It wouldn’t be until the late 1800s when toilet paper would be first introduced in America and England and it wasn’t until the 1900s, around the same time the indoor toilet became common, that toilet paper would catch on with the masses.
So what did people use before toilet paper? This depended greatly on region, personal preference, and wealth. Rich people often used hemp, lace, or wool. The 16th century French writer Francois Rabelais, in his work Gargantua and Pantagruel, recommended using “the neck of a goose, that is well downed”. The goose is kind of getting the crappy end of that deal.
Poor people would poop in rivers and clean off with water, rags, wood shavings (ouch!), leaves, hay, rocks, sand, moss, sea weed, apple husks, seashells (Demolition Man much?), ferns, and pretty much whatever else was at hand and cheap/free.
America’s favorite wiping item tended to be corn cobs and, later, Sears and Roebucks, Farmers Almanac, and other catalogs.
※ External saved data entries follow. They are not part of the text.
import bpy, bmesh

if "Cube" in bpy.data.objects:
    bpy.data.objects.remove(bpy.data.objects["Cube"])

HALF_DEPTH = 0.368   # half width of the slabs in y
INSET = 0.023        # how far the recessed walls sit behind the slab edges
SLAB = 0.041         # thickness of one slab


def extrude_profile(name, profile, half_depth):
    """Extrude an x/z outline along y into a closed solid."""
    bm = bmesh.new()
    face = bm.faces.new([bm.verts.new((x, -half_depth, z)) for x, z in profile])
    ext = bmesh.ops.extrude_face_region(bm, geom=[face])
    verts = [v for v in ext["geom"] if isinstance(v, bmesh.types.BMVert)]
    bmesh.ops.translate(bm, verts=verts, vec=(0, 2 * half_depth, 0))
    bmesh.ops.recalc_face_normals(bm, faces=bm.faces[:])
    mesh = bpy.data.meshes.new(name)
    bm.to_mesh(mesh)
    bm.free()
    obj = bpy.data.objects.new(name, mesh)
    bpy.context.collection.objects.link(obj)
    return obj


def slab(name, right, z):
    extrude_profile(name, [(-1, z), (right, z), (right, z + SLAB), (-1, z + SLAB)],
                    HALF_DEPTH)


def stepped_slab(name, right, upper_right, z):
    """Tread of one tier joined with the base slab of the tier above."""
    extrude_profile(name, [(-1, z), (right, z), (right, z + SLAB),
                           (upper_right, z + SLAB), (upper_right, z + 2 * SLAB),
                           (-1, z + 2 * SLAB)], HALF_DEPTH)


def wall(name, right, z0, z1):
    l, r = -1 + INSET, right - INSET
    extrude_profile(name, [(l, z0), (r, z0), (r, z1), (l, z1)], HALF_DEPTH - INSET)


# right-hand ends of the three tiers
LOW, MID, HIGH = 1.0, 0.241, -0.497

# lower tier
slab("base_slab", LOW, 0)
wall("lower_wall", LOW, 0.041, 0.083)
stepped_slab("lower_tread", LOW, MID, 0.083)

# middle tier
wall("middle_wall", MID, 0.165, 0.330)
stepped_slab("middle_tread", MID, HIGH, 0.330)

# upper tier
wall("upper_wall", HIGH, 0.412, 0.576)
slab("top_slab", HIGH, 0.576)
The Farmers Almanac even came with a hole in it so it could be easily hung in bathrooms for just this purpose… reading and wiping material in one!
Around 1857, Joseph Gayetty came up with the first commercially available toilet paper in the United States. His paper “The greatest necessity of the age! Gayetty’s medicated paper for the water-closet” was sold in packages of flat sheets that were moistened and soaked with aloe (about 130 years ahead of his time as it wasn’t until the 1990′s that toilet paper companies started doing this again). Gayetty’s toilet paper sold for about 50 cents a pack, with 500 sheets in that package. This wasn’t terribly popular, presumably because up to this point most people got their wiping materials for free from whatever was at hand.
Around 1867, brothers Edward, Clarence, and Thomas Scott, who sold products from a push cart, started making and selling toilet paper as well. They did a bit better than Gayetty, presumably because their original toilet paper was much cheaper as it was not coated with aloe and moistened, but was just rolls of somewhat soft paper (sometimes with splinters).
As the indoor flushable toilet started to become popular, so did toilet paper. This is not surprising considering there was nothing really to grab in an indoor bathroom to wipe with, unlike outdoors where nature is at your disposal. The age old Farmers Almanac and similar such catalogs also were not well suited for this purpose because with indoor plumbing it tended to clog up the pipes.